A few weeks ago, a young man was killed by a hit and run driver as he walked across the West Side Highway in Manhattan early on a Saturday morning. In covering the story, reporters spoke to the young man’s mother, who asked that her son be remembered as the bright and hopeful Ivy League graduate that he was. When those same reporters asked the woman if there was a picture of her son she would like to share, she directed them to the young man’s Linked In page, where he had posted a photograph that he was particularly happy with.
This got me thinking. What if, god forbid, someone needed a photograph of me but I wasn’t available to provide it? They’d probably do a google image search or check my twitter.
Here’s what they would find:
The first two I posted online as self deprecating jokes, the third one makes me look like an angry lumberjack , the fourth one is ok but my collar is too wide and the fifth one is some other guy who has the same name as me.
So, what’s the lesson? Should I try to be in more pictures? Should I try to dial back the self-deprecation? Should I seek out the other guy with the same name as me and have him eliminated?
I’m just going to be more careful when I cross the street.
I’m really starting to enjoy the new Scorecard section, “The Big Board.” This week, it focuses on Stanford pitcher Mark Appel, who was drafted 8th overall by the Pirates last year, but decided not to sign and return to school instead. I’ve never liked the Faces in the Crowd feature in SI, because it highlights people that are too far removed from the spotlight, because of age, sport or where they are excelling, to ever really make an impact in big time sports. (There are obviously exceptions.) The Big Board, though, identifies players that are on the verge, so when they make the big leagues, I’ll be able to remember what I read about them.
The Win City by Brian Cazaneuve
Cazaneueve writes about the amazing Chicago Blackhawks, who opened this season in unbelievable fashion. He makes the point that the Blackhawks success has helped erase the bad feelings that fans developed during the lockout. I’m not sure if I agree. I don’t think hockey fans had any residual bad feelings. Hockey fans love hockey. They need it. I wasn’t happy when the games weren’t being played, but the second the puck dropped, I was all in as usual.
No Couch Can Hold Her by Tim Layden
I guess Lindsay Vonn is gonna be a thing now. Is it a coincidence that she’s profiled in SI then reveals that she’s dating Tiger Woods, all within a matter of days? Maybe I’m being too cynical, but it all seems like very clever PR.
Canada’s Got Talent by Kelli Anderson

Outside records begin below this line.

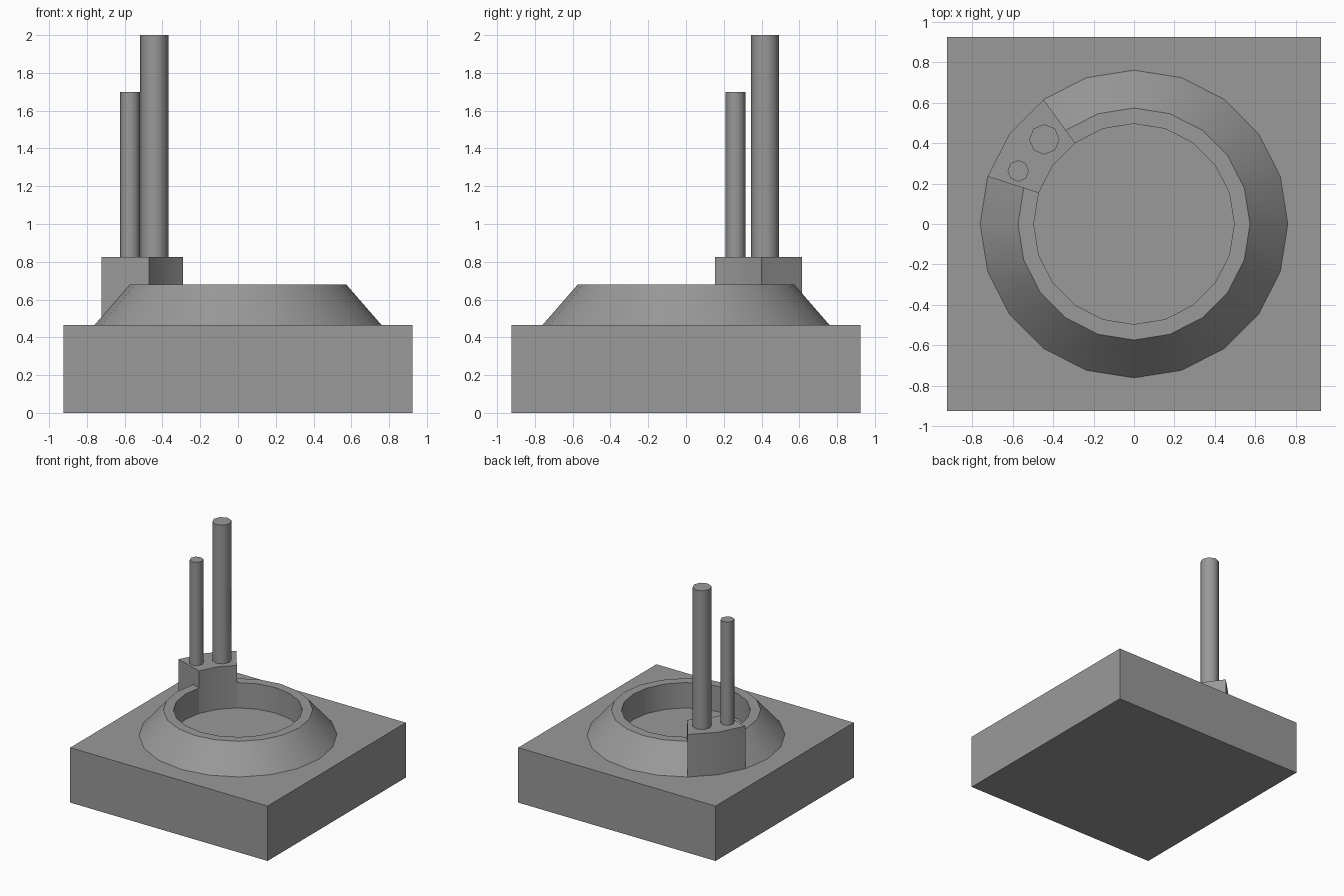
import bpy
import bmesh
from math import cos, sin, radians

if "Cube" in bpy.data.objects:
    bpy.data.objects.remove(bpy.data.objects["Cube"])

BASE_TOP = 0.465
BLOCK_TOP = 0.825

# Dark grey shared by every part
grey = bpy.data.materials.new("dark_grey")
grey.diffuse_color = (0.32, 0.32, 0.32, 1)
grey.use_nodes = True
grey.node_tree.nodes["Principled BSDF"].inputs["Base Color"].default_value = grey.diffuse_color


def finish(obj, name, angle):
    """Name, colour and smooth a part, keeping edges above the angle sharp."""
    obj.name = name
    obj.data.materials.append(grey)
    bpy.ops.object.select_all(action='DESELECT')
    obj.select_set(True)
    bpy.context.view_layer.objects.active = obj
    bpy.ops.object.shade_smooth_by_angle(angle=radians(angle))


def sweep(name, profile, start, steps):
    """Turn a closed (radius, z) profile round z in 18 degree steps and cap both ends."""
    bm = bmesh.new()
    rows = []
    for i in range(steps + 1):
        a = radians(start + 18 * i)
        rows.append([bm.verts.new((r * cos(a), r * sin(a), z)) for r, z in profile])
    n = len(profile)
    for a, b in zip(rows, rows[1:]):
        for j in range(n):
            k = (j + 1) % n
            bm.faces.new((a[j], b[j], b[k], a[k]))
    bm.faces.new(rows[0])
    bm.faces.new(rows[-1][::-1])
    bmesh.ops.recalc_face_normals(bm, faces=bm.faces)
    mesh = bpy.data.meshes.new(name)
    bm.to_mesh(mesh)
    bm.free()
    obj = bpy.data.objects.new(name, mesh)
    bpy.context.collection.objects.link(obj)
    finish(obj, name, 30)


def stack(name, x, y, radius, top):
    bpy.ops.mesh.primitive_cylinder_add(
        vertices=8, radius=radius, depth=top - BLOCK_TOP,
        location=(x, y, (top + BLOCK_TOP) / 2))
    finish(bpy.context.object, name, 50)


# Square base slab
bpy.ops.mesh.primitive_cube_add(size=1, location=(0, 0, BASE_TOP / 2))
base = bpy.context.object
base.scale = (1.85, 1.85, BASE_TOP)
finish(base, "base", 30)

# Sloped rim, interrupted by the block
sweep("rim", [(0.495, BASE_TOP), (0.76, BASE_TOP), (0.573, 0.68), (0.495, 0.68)], 162, 18)

# Raised block filling the gap in the rim
sweep("stack_block", [(0.495, BASE_TOP), (0.76, BASE_TOP),
                      (0.76, BLOCK_TOP), (0.495, BLOCK_TOP)], 126, 2)

# Two tall stacks
stack("tall_stack", -0.443, 0.418, 0.075, 2.0)
stack("short_stack", -0.572, 0.262, 0.053, 1.7)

Anderson writes about the influx of Canadian players in big time college basketball programs. I imagine being a Canadian sports fan is a lot like being a Jewish sports fan. When you spot one of your own, you get irrationally excited by it. That’s how I feel about Ryan Braun and Jason Marquis. It’s probably how my friend Craig feels about Steve Nash.
Pearl, In The Lane, With the Kiss by Alexander Wolff
Wolff eulogizes the Big East, which was once the most dominant basketball conference in the country before it was cannibalized by football. This week was the “last” Big East tournament at Madison Square Garden. Except that next year, the league’s 7 catholic schools plus three others, will have their conference tournament at MSG, while calling themselves the Big East. So, really, this year’s Big East tournament wasn’t the last anything.
Point After by Steve Rushin